▶ WHAT YOU HAVE TO DO
Every line containing the word "data" must be pulled from the records.

+---+

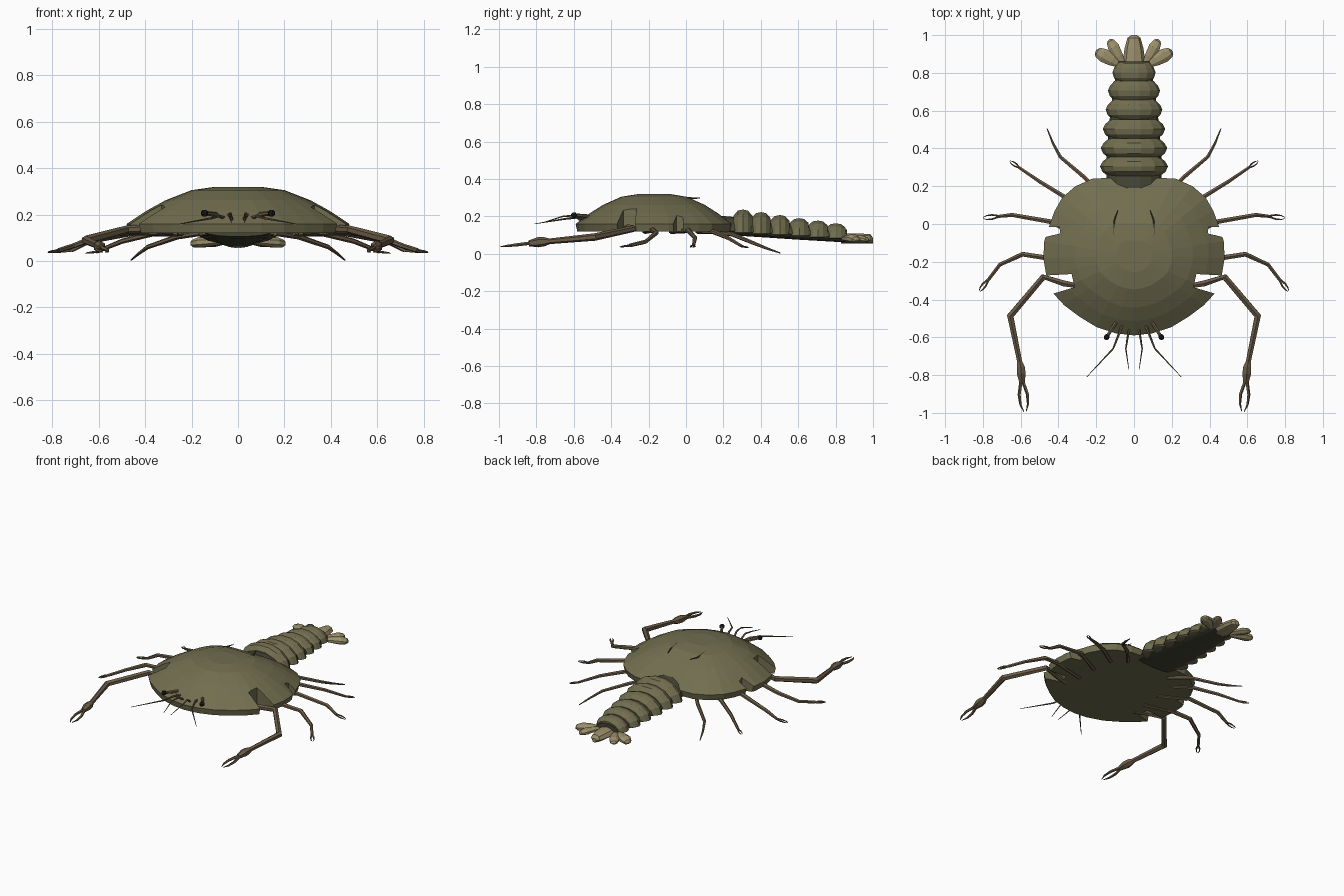
import bpy, bmesh, math
from mathutils import Vector

if "Cube" in bpy.data.objects:
    bpy.data.objects.remove(bpy.data.objects["Cube"])


def material(name, rgb):
    m = bpy.data.materials.new(name)
    m.diffuse_color = (*rgb, 1)
    m.use_nodes = True
    m.node_tree.nodes["Principled BSDF"].inputs["Base Color"].default_value = m.diffuse_color
    return m


OLIVE = material("olive_shell", (0.165, 0.155, 0.078))
DARK = material("dark_belly", (0.06, 0.06, 0.035))
BROWN = material("brown_limb", (0.15, 0.11, 0.065))
TAN = material("tan_fan", (0.33, 0.28, 0.15))
BLACK = material("eye_black", (0.01, 0.01, 0.01))


def loft(name, rings, mat, mirror=False):
    """Skin equal-length closed rings, cap both ends."""
    bm = bmesh.new()
    vr = [[bm.verts.new(p) for p in r] for r in rings]
    n = len(rings[0])
    for a, b in zip(vr, vr[1:]):
        for i in range(n):
            j = (i + 1) % n
            bm.faces.new((a[i], a[j], b[j], b[i]))
    bm.faces.new(vr[0][::-1])
    bm.faces.new(vr[-1])
    bmesh.ops.recalc_face_normals(bm, faces=bm.faces)
    me = bpy.data.meshes.new(name)
    bm.to_mesh(me)
    bm.free()
    me.materials.append(mat)
    ob = bpy.data.objects.new(name, me)
    bpy.context.collection.objects.link(ob)
    if mirror:
        ob.modifiers.new("mirror", 'MIRROR')
    return ob


def tube(name, pts, radii, mat, sides=6, flat=1.0):
    """Tapered tube along a path, mirrored across x; flat squashes it vertically."""
    pts = [Vector(p) for p in pts]
    rings = []
    for i, p in enumerate(pts):
        t = (pts[min(i + 1, len(pts) - 1)] - pts[max(i - 1, 0)]).normalized()
        side = t.cross(Vector((0, 0, 1))).normalized()
        up = side.cross(t)
        rings.append([p + radii[i] * (math.cos(a) * side + flat * math.sin(a) * up)
                      for a in (math.tau * (k + .5) / sides for k in range(sides))])
    return loft(name, rings, mat, True)


# carapace: outline from front to back, shrunk into a dome
half = [(0, -.59), (.1, -.578), (.2, -.545), (.29, -.49), (.37, -.43), (.43, -.365),
        (.465, -.27), (.48, -.18), (.475, -.09), (.445, 0), (.42, .07), (.38, .14),
        (.31, .2), (.22, .24), (.12, .245), (0, .245)]
outline = half + [(-x, y) for x, y in half[-2:0:-1]]
CY = -.17
dome = [(.98, .12), (1, .16), (.82, .217), (.65, .262), (.42, .305), (.2, .32)]
carapace = loft("carapace", [[(x * s, CY + (y - CY) * s, z) for x, y in outline]
                             for s, z in dome], OLIVE)

# leg notches in the carapace rim
notches = {"front_notch_cutter": [(.33, -.265), (.315, -.335), (.6, -.42), (.6, -.28)],
           "rear_notch_cutter": [(.395, -.015), (.39, -.05), (.6, -.1), (.6, -.02)]}
for name, poly in notches.items():
    cutter = loft(name, [[(x, y, z) for x, y in poly] for z in (.05, .4)], DARK, True)
    cutter.hide_render = True
    cutter.display_type = 'WIRE'
    b = carapace.modifiers.new(name, 'BOOLEAN')
    b.object = cutter
    b.operation = 'DIFFERENCE'
    b.solver = 'EXACT'

# paired ridges on the back
tube("back_ridge", [(.085, .075, .298), (.105, .02, .297), (.107, -.05, .306), (.093, -.125, .314)],
     [.002, .006, .006, .002], DARK)


def arch(y, rx, z, up, down, n=14):
    """Cross-section with separate heights above and below its widest line."""
    pts = []
    for k in range(n):
        a = math.tau * k / n
        s = math.sin(a)
        pts.append((rx * math.cos(a), y, z + s * (up if s > 0 else down)))
    return pts


# abdomen core and belly
loft("abdomen_core", [arch(.19, .14, .125, .08, .02), arch(.3, .15, .12, .075, .025),
                      arch(.6, .125, .105, .055, .03), arch(.86, .085, .085, .045, .025)], DARK)

# overlapping abdomen plates
for i, (y, w, top) in enumerate([(.305, .18, .24), (.402, .176, .226), (.503, .165, .21),
                                 (.606, .15, .193), (.706, .138, .18), (.802, .114, .165)]):
    base = .115 - .006 * i
    h = top - base
    loft(f"abdomen_plate_{i + 1}",
         [arch(y + dy, w * s, base, h * t, .012) for dy, s, t in
          [(-.052, .76, .72), (-.028, .93, .95), (0, 1, 1), (.026, .92, .95), (.05, .76, .72)]],
         OLIVE)

# tail fan lobes
loft("fan_middle", [arch(y, w, .075, h, .02, 8) for y, w, h in
                    [(.83, .035, .03), (.86, .06, .034), (.93, .05, .034), (.985, .035, .03), (1, .015, .01)]], TAN)
for name, root, tip, w in [("fan_inner", (.055, .84), (.13, .975), .033),
                           ("fan_outer", (.07, .84), (.2, .915), .04)]:
    at = lambda t, z: (root[0] + (tip[0] - root[0]) * t, root[1] + (tip[1] - root[1]) * t, z)
    tube(name, [at(0, .08), at(.35, .082), at(.7, .08), at(.93, .075), at(1, .07)],
         [w * .4, w * .8, w, w * .7, w * .25], TAN, 8, .62)


# legs: path, radii, finger length (0 = plain pointed leg)
legs = {
    "claw_leg": ([(.28, -.33, .125), (.37, -.315, .14), (.48, -.28, .135), (.655, -.487, .09),
                  (.605, -.73, .067), (.6, -.755, .065), (.597, -.79, .062), (.592, -.84, .056)],
                 [.014, .018, .018, .02, .015, .024, .027, .016], .155),
    "leg_2": ([(.26, -.22, .12), (.46, -.18, .128), (.59, -.16, .112), (.71, -.215, .065), (.775, -.3, .045)],
              [.014, .015, .014, .011, .01], .07),
    "leg_3": ([(.26, -.08, .12), (.44, .012, .125), (.645, .048, .085), (.72, .04, .045)],
              [.014, .014, .012, .009], .08),
    "leg_4": ([(.24, .06, .12), (.37, .145, .118), (.5, .225, .085), (.61, .3, .04)],
              [.013, .013, .011, .008], .058),
    "leg_5": ([(.16, .13, .12), (.26, .245, .105), (.39, .355, .06), (.43, .43, .03), (.46, .505, .004)],
              [.012, .012, .01, .007, .003], 0),
}
for name, (path, radii, finger) in legs.items():
    tube(name, path, radii, BROWN)
    if finger:
        end = Vector(path[-1])
        d = (end - Vector(path[-2]))
        d.z = -.12 * d.xy.length
        d.normalize()
        side = d.cross(Vector((0, 0, 1))).normalized()
        r = radii[-1]
        for label, sg in (("inner", 1), ("outer", -1)):
            tube(f"{name}_{label}_finger",
                 [end + d * finger * t + side * sg * finger * o
                  for t, o in [(-.1, .02), (.4, .14), (.75, .13), (1, .04)]],
                 [r * .6, r * .55, r * .4, r * .12], BROWN, 5)

# eye stalks and eyes
tube("eye_stalk", [(.095, -.52, .2), (.12, -.56, .204), (.145, -.6, .206)], [.011, .01, .01], BROWN)
tube("eye", [(.137, -.585, .206), (.141, -.592, .206), (.147, -.603, .206), (.152, -.612, .206)],
     [.006, .015, .016, .007], BLACK, 8)

# feelers
tube("long_feeler", [(.06, -.53, .185), (.08, -.585, .195), (.11, -.66, .185), (.25, -.81, .16)],
     [.009, .007, .005, .0015], BROWN, 5)
tube("short_feeler", [(.025, -.55, .17), (.033, -.6, .205), (.043, -.66, .2), (.027, -.77, .165)],
     [.007, .006, .004, .0015], BROWN, 5)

+---+

▶ FINISHED TASK
if "Cube" in bpy.data.objects:
    bpy.data.objects.remove(bpy.data.objects["Cube"])
    m = bpy.data.materials.new(name)
    me = bpy.data.meshes.new(name)
    ob = bpy.data.objects.new(name, me)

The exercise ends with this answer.